Work instructions:
The line containing "tall = k in (3, 9)" opens the span to copy, and the last line of the records below closes it. Write out that span exactly.

Dataset content:

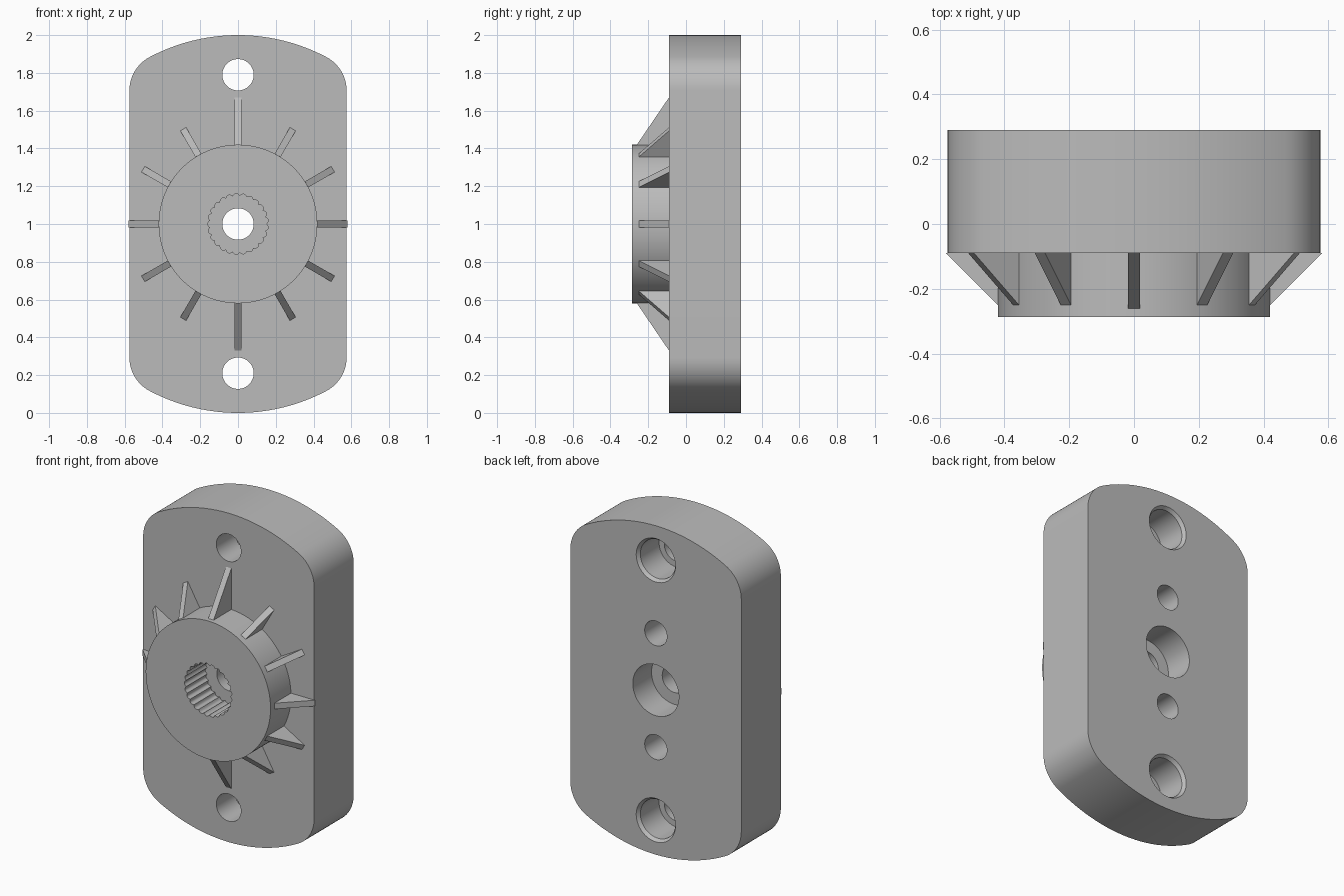
import bpy, bmesh
from math import sin, cos, pi, radians, sqrt, atan2
from mathutils import Matrix

if "Cube" in bpy.data.objects:
    bpy.data.objects.remove(bpy.data.objects["Cube"])

grey = bpy.data.materials.new("light_grey")
grey.use_nodes = True
grey.diffuse_color = (0.5, 0.5, 0.5, 1)
grey.node_tree.nodes["Principled BSDF"].inputs["Base Color"].default_value = (0.5, 0.5, 0.5, 1)


def loft(name, sections):
    """Solid through a series of (y, outline) sections, outlines in x and z."""
    bm = bmesh.new()
    rings = [[bm.verts.new((x, y, z)) for x, z in outline] for y, outline in sections]
    n = len(rings[0])
    for a, b in zip(rings, rings[1:]):
        for i in range(n):
            j = (i + 1) % n
            bm.faces.new((a[i], a[j], b[j], b[i]))
    bm.faces.new(rings[0])
    bm.faces.new(rings[-1])
    bmesh.ops.recalc_face_normals(bm, faces=bm.faces)
    mesh = bpy.data.meshes.new(name)
    bm.to_mesh(mesh)
    bm.free()
    mesh.materials.append(grey)
    obj = bpy.data.objects.new(name, mesh)
    bpy.context.collection.objects.link(obj)
    return obj


def circle(r, cz=1.0, n=64):
    return [(r * cos(2 * pi * i / n), cz + r * sin(2 * pi * i / n)) for i in range(n)]


def turned(name, steps, cz=1.0, n=64):
    return loft(name, [(y, circle(r, cz, n)) for y, r in steps])


def combine(target, tool, operation):
    mod = target.modifiers.new(operation, 'BOOLEAN')
    mod.operation = operation
    mod.solver = 'EXACT'
    mod.object = tool
    bpy.context.view_layer.objects.active = target
    bpy.ops.object.modifier_apply(modifier=mod.name)
    bpy.data.objects.remove(tool)


BACK, FACE, FRONT = 0.29, -0.09, -0.287
HALF, FILLET = 0.575, 0.2


def plate_outline():
    """Unit circle cut by two upright sides, with rounded corners."""
    cx = HALF - FILLET
    cz = sqrt((1 - FILLET) ** 2 - cx ** 2)
    t = atan2(cz, cx)
    corner = [(cx + FILLET * cos(t * i / 12), cz + FILLET * sin(t * i / 12)) for i in range(13)]
    arc = [(cos(t + (pi / 2 - t) * i / 12), sin(t + (pi / 2 - t) * i / 12)) for i in range(1, 13)]
    q = corner + arc
    top = q + [(-x, z) for x, z in reversed(q[:-1])]
    return [(x, 1 + z) for x, z in top] + [(-x, 1 - z) for x, z in top]


# Plate with round hub
outline = plate_outline()
body = loft("body", [(FACE, outline), (BACK, outline)])
combine(body, turned("hub", [(FRONT, 0.42), (0.0, 0.42)], n=96), 'UNION')

# Splined socket in the hub
teeth, per = 25, 6
spline = []
for i in range(teeth * per):
    a = 2 * pi * i / (teeth * per)
    r = 0.149 + 0.012 * abs(sin(teeth * a / 2))
    spline.append((r * cos(a), 1 + r * sin(a)))
combine(body, loft("socket_cutter", [(-0.4, spline), (-0.085, spline)]), 'DIFFERENCE')

# Stepped centre hole
combine(body, turned("centre_cutter", [(-0.2, 0.083), (0.11, 0.083), (0.11, 0.155), (0.4, 0.155)]),
        'DIFFERENCE')

for side in (-1, 1):
    # Mounting hole with chamfered counterbore
    combine(body, turned("mount_cutter", [(-0.2, 0.083), (0.09, 0.083), (0.09, 0.118),
                                          (0.27, 0.118), (0.31, 0.146)], 1 + 0.79 * side),
            'DIFFERENCE')
    # Blind pilot hole
    combine(body, turned("pilot_cutter", [(0.0, 0.075), (0.4, 0.075)], 1 + 0.346 * side, 48),
            'DIFFERENCE')

bpy.ops.object.select_all(action='DESELECT')
body.select_set(True)
bpy.context.view_layer.objects.active = body
bpy.ops.object.shade_smooth_by_angle(angle=radians(30))

# Sloped ribs around the hub, longer at top and bottom
for k in range(12):
    tall = k in (3, 9)
    reach, peak = (0.67, -0.26) if tall else (0.58, -0.25)
    w = 0.018
    base = [(0.4, -w), (reach, -w), (reach, w), (0.4, w)]
    crest = [(0.4, -w), (0.42, -w), (0.42, w), (0.4, w)]
    rib = loft(f"rib_{k + 1}", [(FACE, base), (peak, crest)])
    rib.data.transform(Matrix.Translation((0, 0, 1)) @ Matrix.Rotation(-k * pi / 6, 4, 'Y'))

Result of the task:
    tall = k in (3, 9)
    reach, peak = (0.67, -0.26) if tall else (0.58, -0.25)
    w = 0.018
    base = [(0.4, -w), (reach, -w), (reach, w), (0.4, w)]
    crest = [(0.4, -w), (0.42, -w), (0.42, w), (0.4, w)]
    rib = loft(f"rib_{k + 1}", [(FACE, base), (peak, crest)])
    rib.data.transform(Matrix.Translation((0, 0, 1)) @ Matrix.Rotation(-k * pi / 6, 4, 'Y'))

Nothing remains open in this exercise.